In terms of the value of payments processed, it is one of the biggest such systems in the world. Its behind-the-scenes work ensures that people and businesses across the eurozone can settle (make and receive payments on the date expected and to the account expected) reliably.
As such it plays a key role in the smooth functioning of Europe’s banking system and economy. So why is it in the spotlight now? As a successful exporter, Germany has over the years built up a current account (trading) surplus and been able to lend money to southern European countries running deficits. Now, though, much of that capital is fleeing back to Germany as investors worry about the health of southern Europe.
The European Central Bank has stepped into the void left by foreign investors pulling out of risky countries by lending their banks more money at a cheap rate. And the central bank that is effectively doing the lending is Germany’s Bundesbank. It in turn gets the funds it is lending by borrowing them from Germany’s commercial banks.
Target 2 balances between the 17 national central banks within the eurozone reflect how the extra cheap money has been allocated. The overall result is that the Bundesbank has a large Target 2 receivable balance (an asset) and the equivalent national central banks in Spain and Italy have large payable balances (liabilities).
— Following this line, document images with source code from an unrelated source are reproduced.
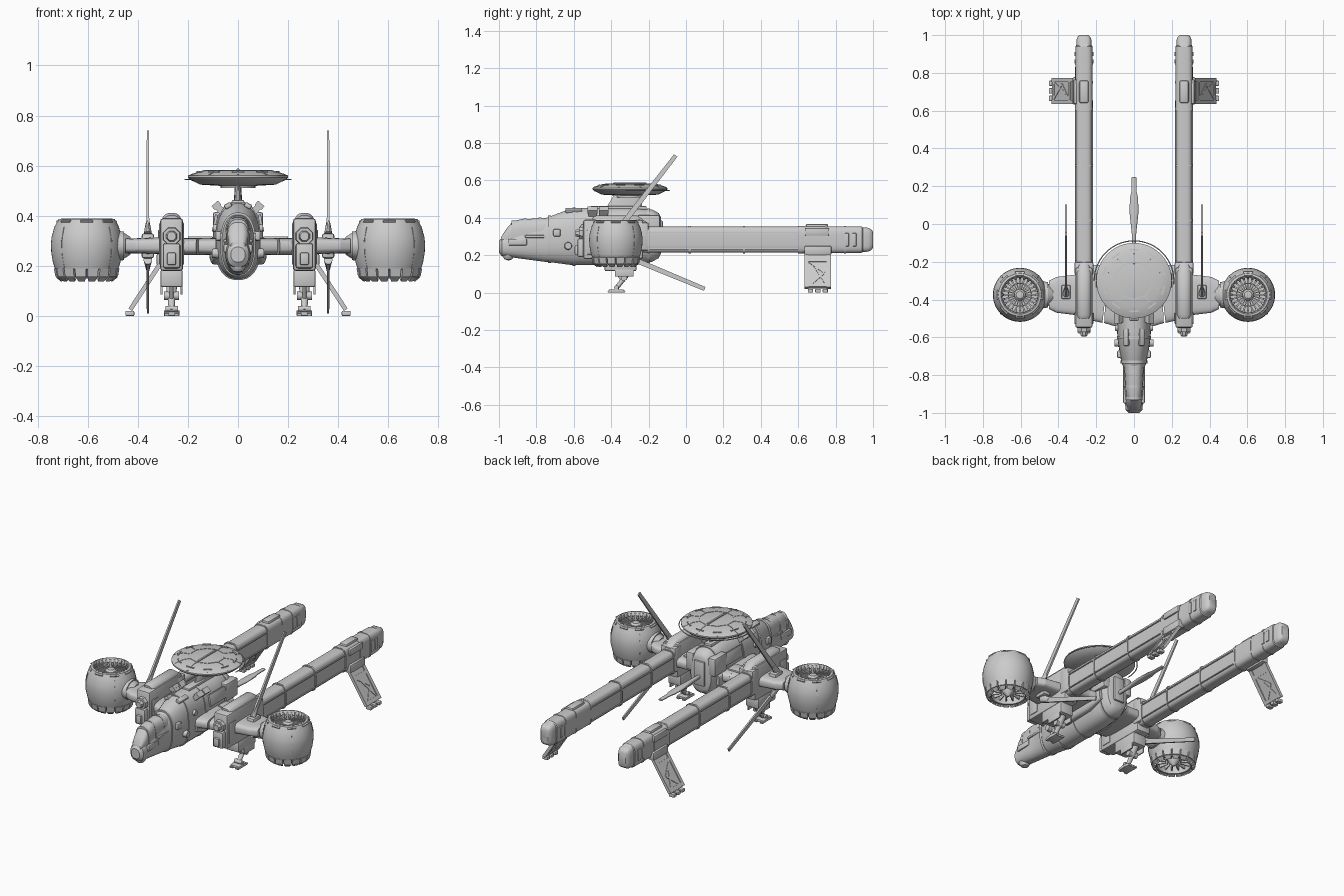
import bpy, bmesh
from math import pi, cos, sin, radians, copysign
from mathutils import Vector as V, Euler


def finish(name, bm, mirror=False, angle=35):
    bmesh.ops.recalc_face_normals(bm, faces=bm.faces)
    for f in bm.faces:
        f.smooth = True
    for e in bm.edges:
        e.smooth = e.calc_face_angle(0) < radians(angle)
    me = bpy.data.meshes.new(name)
    bm.to_mesh(me)
    bm.free()
    ob = bpy.data.objects.new(name, me)
    bpy.context.collection.objects.link(ob)
    if mirror:
        ob.modifiers.new("Mirror", 'MIRROR')
    return ob


def unit(seg, n):
    # unit cross-section: rectangle or superellipse
    if seg == 4:
        return [(1, 1), (-1, 1), (-1, -1), (1, -1)]
    out = []
    for i in range(seg):
        c, s = cos(2 * pi * (i + .5) / seg), sin(2 * pi * (i + .5) / seg)
        out.append((copysign(abs(c) ** (2 / n), c), copysign(abs(s) ** (2 / n), s)))
    return out


def add_skin(bm, rings):
    vs = [[bm.verts.new(p) for p in r] for r in rings]
    for a, b in zip(vs, vs[1:]):
        for i in range(len(a)):
            j = (i + 1) % len(a)
            bm.faces.new((a[i], a[j], b[j], b[i]))
    bm.faces.new(vs[0])
    bm.faces.new(vs[-1])


def loft(name, secs, x=0, n=2.4, seg=32, mirror=False):
    # sections along y: (y, z, half width, half height)
    bm = bmesh.new()
    add_skin(bm, [[V((x + a * w, y, z + b * h)) for a, b in unit(seg, n)] for y, z, w, h in secs])
    return finish(name, bm, mirror)


def add_beam(bm, p1, p2, s1, s2, side=(0, 1, 0), seg=4, n=2):
    p1, p2 = V(p1), V(p2)
    d = (p2 - p1).normalized()
    u = V(side) - d * d.dot(V(side))
    u.normalize()
    v = d.cross(u)
    add_skin(bm, [[p + u * a * s[0] + v * b * s[1] for a, b in unit(seg, n)] for p, s in ((p1, s1), (p2, s2))])


def beams(name, items, mirror=True, **kw):
    bm = bmesh.new()
    for it in items:
        add_beam(bm, *it, **kw)
    return finish(name, bm, mirror)


def revolve(name, prof, c, seg=48, mirror=False):
    bm = bmesh.new()
    add_skin(bm, [[V((c[0] + r * cos(2 * pi * i / seg), c[1] + r * sin(2 * pi * i / seg), z))
                   for i in range(seg)] for r, z in prof])
    return finish(name, bm, mirror)


def box(name, c, size, rot=(0, 0, 0), bevel=.006, mirror=True):
    bm = bmesh.new()
    bmesh.ops.create_cube(bm, size=1)
    for v in bm.verts:
        v.co = V(a * b for a, b in zip(v.co, size))
    if bevel:
        bmesh.ops.bevel(bm, geom=bm.edges[:], offset=bevel, segments=2, profile=.5, affect='EDGES')
    m = Euler(rot).to_matrix()
    for v in bm.verts:
        v.co = m @ v.co + V(c)
    return finish(name, bm, mirror)


# fuselage, canopy and chin sensor
loft("fuselage", [(-1, .245, .028, .03), (-.985, .245, .044, .05), (-.93, .25, .05, .062), (-.85, .262, .052, .085),
                  (-.76, .28, .055, .115), (-.73, .285, .068, .122), (-.62, .298, .086, .15), (-.57, .3, .09, .154),
                  (-.3, .3, .092, .153), (-.18, .305, .085, .14), (-.145, .305, .07, .12), (-.135, .305, .05, .1)])
loft("canopy", [(-.99, .275, .03, .02), (-.96, .295, .04, .047), (-.925, .31, .043, .073), (-.88, .318, .044, .075),
                (-.74, .322, .052, .077)], n=2.8)
for y, z, w, h in [(-.925, .31, .046, .077), (-.86, .318, .048, .079), (-.78, .322, .051, .08), (-.73, .286, .071, .127),
                   (-.6, .299, .091, .156), (-.44, .3, .095, .157), (-.2, .304, .09, .147)]:
    loft("hull_frame", [(y - .008, z, w, h), (y + .008, z, w, h)])
revolve("chin_sensor", [(.005, .173), (.02, .178), (.032, .195), (.032, .215), (.02, .24)], (0, -.95), 24)
box("nose_cheek", (.047, -.9, .27), (.02, .1, .035))
box("window_sill", (.05, -.8, .3), (.016, .12, .014), bevel=.004)
box("mirror_sensor", (.076, -.69, .32), (.028, .04, .04), bevel=.008)
beams("side_port", [((.07, -.63, .25), (.103, -.63, .25), (.022, .022), (.018, .018)),
                    ((.07, -.55, .35), (.1, -.55, .35), (.018, .018), (.015, .015))], seg=20)
loft("side_fairing", [(-.54, .25, .01, .02), (-.48, .25, .025, .045), (-.28, .26, .027, .05), (-.18, .27, .012, .03)],
     x=.088, n=3, seg=20, mirror=True)
# angled launchers on the shoulders
for y in (-.5, -.44):
    beams("shoulder_launcher", [((.05, y, .4), (.092, y, .448), (.022, .013), (.022, .013)),
                                ((.08, y, .434), (.093, y, .449), (.026, .017), (.026, .017))])
box("rear_hatch", (0, -.132, .31), (.07, .016, .15), mirror=False)
box("dorsal_spine", (0, -.36, .453), (.05, .3, .02), mirror=False)
box("dorsal_box", (.04, -.6, .44), (.03, .09, .02), (0, .5, 0))
box("flank_panel", (.092, -.33, .37), (.012, .16, .07), (0, -.18, 0), bevel=.004)
box("rear_flank_block", (.075, -.2, .36), (.05, .12, .11), bevel=.01)

# radar disc on its mast
D = (0, -.3)
beams("disc_mast", [((0, -.33, .43), (0, -.3, .535), (.1, .018), (.07, .012))], mirror=False, seg=16)
revolve("radar_disc", [(.05, .518), (.15, .524), (.19, .543), (.2, .552), (.2, .56), (.185, .567), (.14, .58), (.01, .582)], D)
revolve("disc_hub", [(.07, .51), (.07, .526)], D, 24)
ribs, rim = [], []
for i in range(10):
    a = 2 * pi * (i + .5) / 10
    f = lambda r, z, t=a: (r * cos(t), D[1] + r * sin(t), z)
    ribs.append((f(.1, .581), f(.142, .58), (.002, .003), (.002, .003), f(1, 0, a + pi / 2)))
    ribs.append((f(.142, .58), f(.195, .563), (.002, .003), (.002, .003), f(1, 0, a + pi / 2)))
    b = a + pi / 5
    ribs.append((f(.1, .581, a), f(.1, .581, b), (.002, .003), (.002, .003), (0, 0, 1)))
    rim.append((f(.165, .574, b - .15), f(.165, .574, b + .15), (.004, .004), (.004, .004), (0, 0, 1)))
bm = bmesh.new()
for p, q, s, t, u in ribs + rim:
    add_beam(bm, p, q, s, t, (0, 0, 1))
finish("disc_seams", bm)
box("disc_slot", (0, -.3, .583), (.012, .18, .01), bevel=.003, mirror=False)
arc = [(.211 * cos(a), D[1] + .211 * sin(a), .545) for a in [pi * i / 28 - .1 for i in range(30)]]
beams("disc_guard_rail", [(p, q, (.003, .003), (.003, .003), (0, 0, 1)) for p, q in zip(arc, arc[1:])], False, seg=6)

# tail probe behind the fuselage
loft("tail_probe", [(-.15, .29, .008, .012), (-.05, .29, .012, .012), (.06, .29, .024, .009), (.14, .29, .022, .008),
                    (.17, .29, .014, .007), (.25, .29, .012, .006)], seg=16)

# wings and pod sockets
beams("inner_wing", [((.05, -.375, .277), (.15, -.37, .277), (.18, .036), (.155, .034)),
                     ((.15, -.37, .277), (.24, -.36, .277), (.155, .034), (.145, .034))], seg=24, n=4)
beams("outer_wing", [((.29, -.375, .28), (.41, -.375, .28), (.11, .035), (.095, .03)),
                     ((.41, -.375, .28), (.45, -.375, .28), (.095, .03), (.075, .03))], seg=24, n=4)
beams("pod_socket", [((.43, -.375, .28), (.455, -.375, .28), (.04, .036), (.06, .052)),
                     ((.455, -.375, .28), (.5, -.375, .28), (.068, .058), (.074, .06))], seg=24)
box("wing_spoiler", (.15, -.3, .312), (.1, .08, .012), bevel=.004)

# engine pods
P, PX = -.375, .604
revolve("engine_pod", [(.01, .335), (.093, .335), (.095, .382), (.101, .388), (.113, .386), (.129, .355), (.14, .315),
                       (.143, .285), (.141, .25), (.135, .215), (.126, .187), (.118, .182), (.104, .155), (.094, .155),
                       (.1, .2), (.09, .23), (.01, .23)], (PX, P), mirror=True)
revolve("fan_hub", [(.03, .33), (.03, .36), (.02, .37), (.005, .372)], (PX, P), 24, True)
revolve("nozzle_cone", [(.005, .15), (.03, .175), (.045, .235)], (PX, P), 24, True)
revolve("fan_ring", [(.058, .334), (.058, .35), (.064, .35), (.064, .334)], (PX, P), 32, True)
bm, teeth, petals = bmesh.new(), bmesh.new(), bmesh.new()
for i in range(24):
    a = 2 * pi * i / 24
    g = lambda r, z: (PX + r * cos(a), P + r * sin(a), z)
    t = (-sin(a), cos(a), 0)
    add_beam(bm, g(.025, .35), g(.094, .352), (.002, .009), (.005, .009), t)
    add_beam(teeth, g(.088, .366), g(.1, .384), (.006, .006), (.006, .006), t)
    if i % 3 == 0:
        add_beam(teeth, g(.1, .386), g(.121, .376), (.022, .003), (.025, .003), t)
    if i < 16:
        a = 2 * pi * (i + .5) / 16
        t = (-sin(a), cos(a), 0)
        add_beam(petals, g(.123, .19), g(.117, .158), (.022, .006), (.021, .006), t)
        add_beam(petals, g(.117, .158), g(.1, .141), (.021, .006), (.013, .004), t)
        add_beam(petals, g(.045, .19), g(.1, .19), (.002, .015), (.003, .015), t)
finish("fan_blades", bm, True)
finish("inlet_teeth", teeth, True)
finish("nozzle_petals", petals, True)
for k in range(4):
    a = pi / 4 + k * pi / 2
    q = [(PX + r * cos(a), P + r * sin(a), z) for r, z in ((.13, .355), (.1425, .3), (.141, .25), (.127, .19))]
    beams("pod_seam", [(p, r, (.003, .002), (.003, .002), (-sin(a), cos(a), 0)) for p, r in zip(q, q[1:])])

# twin booms
BX = .265
loft("boom", [(-.3, .283, .044, .07), (.62, .283, .044, .07)], x=BX, n=4, seg=24, mirror=True)
loft("boom_tail", [(.6, .283, .047, .073), (.9, .283, .046, .071), (.94, .283, .045, .07), (.945, .283, .041, .066),
                   (.975, .283, .04, .064), (.992, .283, .033, .055), (1, .283, .024, .042)],
     x=BX, n=4, seg=24, mirror=True)
for y in (-.2, .02, .31, .61, .75, .85):
    loft("boom_band", [(y - .006, .283, .0485, .0745), (y + .006, .283, .0485, .0745)], x=BX, n=4, seg=24, mirror=True)
beams("boom_rail", [((BX + s * .045, -.2, z), (BX + s * .045, .6, z), (.003, .003), (.003, .003))
                    for s in (-1, 1) for z in (.235, .322)], side=(0, 0, 1))
box("boom_top_pod", (BX, .7, .355), (.05, .12, .026), bevel=.01)
box("boom_outer_pod", (BX + .045, .7, .325), (.02, .13, .04))
for dy in (-.02, .02):
    box("tail_vent", (BX, .88 + dy, .283), (.1, .022, .07), bevel=.003)
beams("tail_exhaust", [((BX, .97, z), (BX, 1, z), (.019, .019), (.017, .017)) for z in (.258, .308)],
      side=(1, 0, 0), seg=20)

# boom front housings
box("front_housing", (BX, -.39, .285), (.092, .32, .21), bevel=.012)
loft("housing_cowl", [(-.5, .37, .032, .032), (-.48, .37, .04, .042), (-.26, .37, .04, .042), (-.2, .345, .03, .025)],
     x=BX, seg=20, mirror=True)
box("housing_nose", (BX, -.555, .24), (.07, .05, .1), bevel=.01)
box("nose_plug", (BX, -.58, .228), (.035, .03, .05))
beams("front_lamp", [((BX, -.53, .318), (BX, -.572, .318), (.04, .04), (.035, .035)),
                     ((BX, -.57, .318), (BX, -.592, .318), (.024, .024), (.018, .018))], side=(1, 0, 0), seg=8)
box("housing_side_panel", (BX, -.5, .27), (.1, .06, .13), bevel=.004)
box("housing_rear_block", (BX, -.235, .3), (.1, .07, .15), bevel=.01)

# antenna blades and mounts
AX = .36
box("blade_mount", (AX, -.36, .28), (.05, .075, .1), bevel=.01)
beams("blade_root", [((AX, -.37, .325), (AX, -.335, .37), (.017, .022), (.008, .017)),
                     ((AX, -.37, .225), (AX, -.31, .192), (.017, .022), (.008, .017))], side=(1, 0, 0), seg=12)
beams("antenna_blade", [((AX, -.36, .34), (AX, -.055, .733), (.006, .015), (.004, .011)),
                        ((AX, -.37, .215), (AX, .1, .02), (.006, .015), (.004, .011))], side=(1, 0, 0))

# front landing legs
box("leg_bay", (BX, -.35, .15), (.088, .17, .07), bevel=.008)
box("leg_bay_door", (BX + .04, -.33, .105), (.008, .1, .04), bevel=.002)
box("leg_bay_door_inner", (BX - .04, -.33, .105), (.008, .1, .04), bevel=.002)
beams("front_leg", [((BX, -.3, .13), (BX, -.335, .075), (.022, .02), (.02, .018)),
                    ((BX, -.325, .085), (BX, -.375, .02), (.015, .014), (.013, .012)),
                    ((BX, -.38, .13), (BX, -.345, .07), (.008, .008), (.008, .008))], side=(1, 0, 0), seg=12)
beams("leg_knee", [((BX - .03, -.332, .08), (BX + .03, -.332, .08), (.017, .017), (.017, .017)),
                   ((BX - .025, -.372, .028), (BX + .025, -.372, .028), (.012, .012), (.012, .012))], seg=16)
box("front_foot", (BX, -.372, .009), (.062, .08, .018), bevel=.005)
beams("front_toe", [((BX + s * .02, -.372, .012), (BX + s * .02, y, .005), (.011, .009), (.009, .005))
                    for s in (-1, 1) for y in (-.418, -.325)], side=(1, 0, 0))

# rear landing fins: slanted framed panels
at = lambda t, y: (.3 + .13 * t, y, .225 - .2 * t)
beams("rear_fin_panel", [(at(0, .705), at(1, .705), (.06, .004), (.06, .004))])
beams("rear_fin_frame", [(at(0, y), at(1, y), (.011, .009), (.011, .009)) for y in (.645, .763)]
      + [(at(t - .04, .704), at(t + .04, .704), (.07, .009), (.07, .009)) for t in (.04, .28, .94)])
beams("rear_fin_brace", [(at(.3, .655), at(.6, .74), (.006, .007), (.006, .007)),
                         (at(.6, .74), at(.92, .665), (.006, .007), (.006, .007)),
                         (at(.45, .69), at(.92, .75), (.005, .007), (.005, .007))])
box("rear_fin_root", (.305, .705, .225), (.04, .145, .05), bevel=.008)
for y in (.665, .705, .745):
    box("rear_foot", (.432, y, .01), (.036, .028, .02), bevel=.004)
How long this can continue is a function of two factors – how much acceptable collateral southern European banks can muster to support their extra loans and the speed and scale of the capital flight from them.
• Watch Tim Bennett's video tutorial: What is Target 2?